Records from a data source:
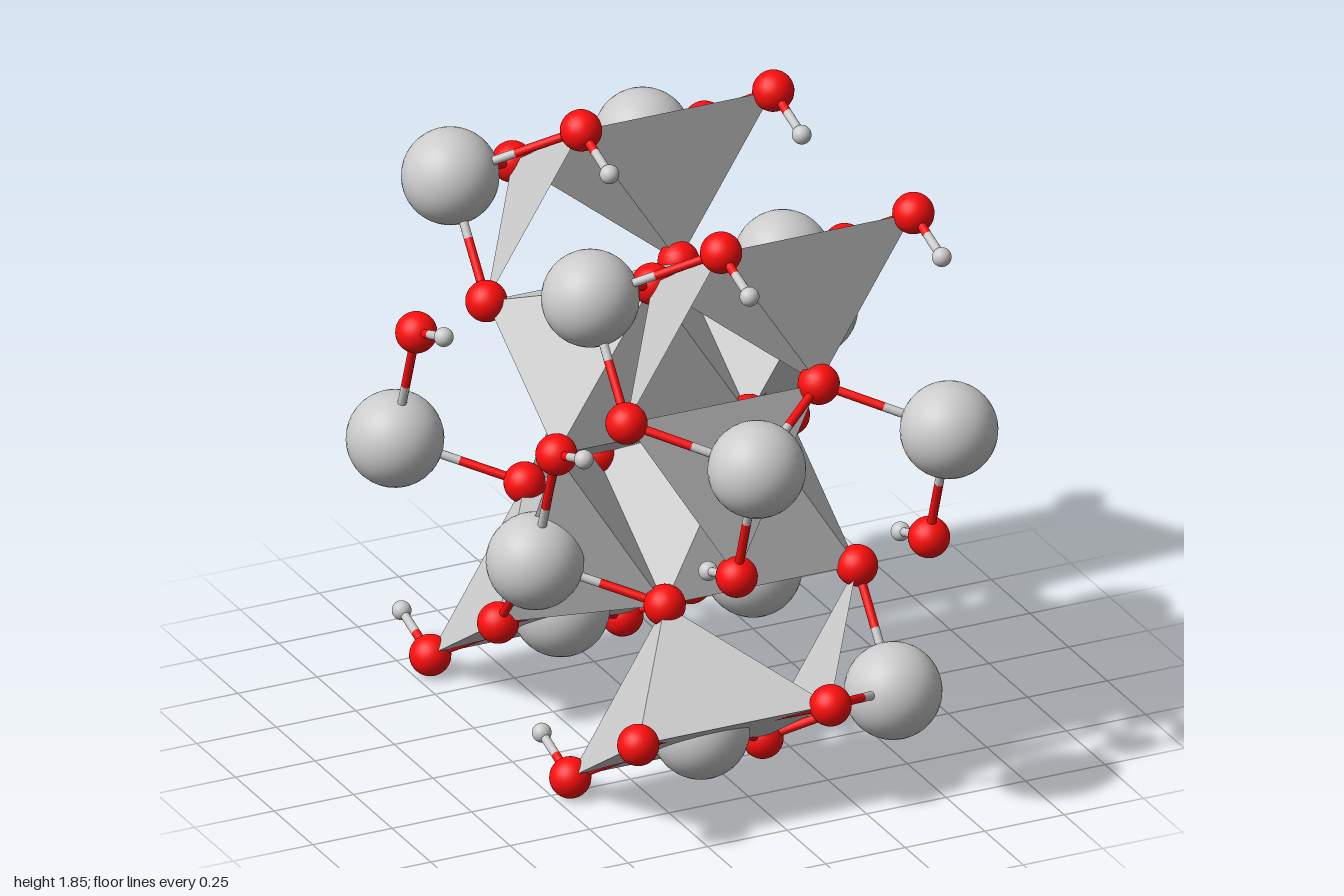
import * as THREE from 'three';
import { ConvexGeometry } from 'three/addons/geometries/ConvexGeometry.js';

export function createModel() {
  const group = new THREE.Group();
  const grey = new THREE.MeshStandardMaterial({ color: 0xcccccc });
  const red = new THREE.MeshStandardMaterial({ color: 0xff0d0d });
  const facet = new THREE.MeshStandardMaterial({ color: 0xcccccc, flatShading: true, side: THREE.DoubleSide });

  // Atoms repeat along x (two alternating pairs of layers) and along z
  const layers = { a: [-0.454, 0.151], b: [-0.152, 0.453] };
  const stepZ = 0.907;
  const up = new THREE.Vector3(0, 1, 0);

  // [layer, y, z of the front copy]
  const metalSites = [['a', 1.62, 0.41], ['b', 1.215, 0.866], ['a', 0.648, 0.052], ['b', 0.247, 0.504]];
  const oxygenSites = [['b', 1.51, 0.19], ['a', 1.327, 0.644], ['b', 0.54, 0.27], ['a', 0.354, 0.72]];
  // [layer, y, z, offset y and z of the attached hydrogen]
  const hydroxylSites = [
    ['b', 1.795, 0.635, -0.06, 0.184], ['a', 1.038, 0.19, 0.06, 0.178],
    ['b', 0.825, 0.736, -0.06, -0.184], ['a', 0.067, 0.28, 0.062, -0.185],
  ];

  const expand = (sites) => sites.flatMap(([layer, y, z]) =>
    [0, 1].flatMap((k) => layers[layer].map((x) => new THREE.Vector3(x, y, z - k * stepZ))));

  function add(name, geometry, material) {
    const mesh = new THREE.Mesh(geometry, material);
    mesh.name = name;
    group.add(mesh);
    return mesh;
  }

  // One rod between two points
  const rodGeometry = new THREE.CylinderGeometry(0.013, 0.013, 1, 12);
  function rod(from, to, material) {
    const dir = to.clone().sub(from);
    const mesh = add('bond', rodGeometry, material);
    mesh.position.copy(from).addScaledVector(dir, 0.5);
    mesh.scale.y = dir.length();
    mesh.quaternion.setFromUnitVectors(up, dir.normalize());
  }

  // Two-coloured bond: red at the oxygen, grey at the other end
  function bond(oxygen, other, share) {
    const mid = oxygen.clone().lerp(other, share);
    rod(oxygen, mid, red);
    rod(mid, other, grey);
  }

  const ball = (radius) => new THREE.SphereGeometry(radius, 32, 20);
  const metalBall = ball(0.14), oxygenBall = ball(0.06), hydrogenBall = ball(0.028);

  // The second copy of the third metal falls behind the first
  const metals = expand(metalSites);
  const oxygens = expand([...oxygenSites, ...hydroxylSites]);

  metals.forEach((p) => add('metalAtom', metalBall, grey).position.copy(p));
  oxygens.forEach((p) => add('oxygenAtom', oxygenBall, red).position.copy(p));

  // Hydrogens with their short bonds
  for (const site of hydroxylSites) {
    for (const p of expand([site])) {
      const h = p.clone().add(new THREE.Vector3(0, site[3], site[4]));
      add('hydrogenAtom', hydrogenBall, grey).position.copy(h);
      bond(p, h, 0.5);
    }
  }

  // Bonds and coordination polyhedra around each metal
  for (const m of metals) {
    const near = oxygens.filter((o) => o.distanceTo(m) < 0.47);
    near.forEach((o) => bond(o, m, 0.5));
    if (near.length > 3) {
      add('polyhedron', new ConvexGeometry(near), facet);
    } else if (near.length === 3) {
      const tri = new THREE.BufferGeometry().setFromPoints(near);
      tri.computeVertexNormals();
      add('triangleFace', tri, facet);
    }
  }
  return group;
}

* **Your goal**:
Lines above with "clone" in them are the ones to copy.

* **Written solution**:
    const dir = to.clone().sub(from);
    const mid = oxygen.clone().lerp(other, share);
      const h = p.clone().add(new THREE.Vector3(0, site[3], site[4]));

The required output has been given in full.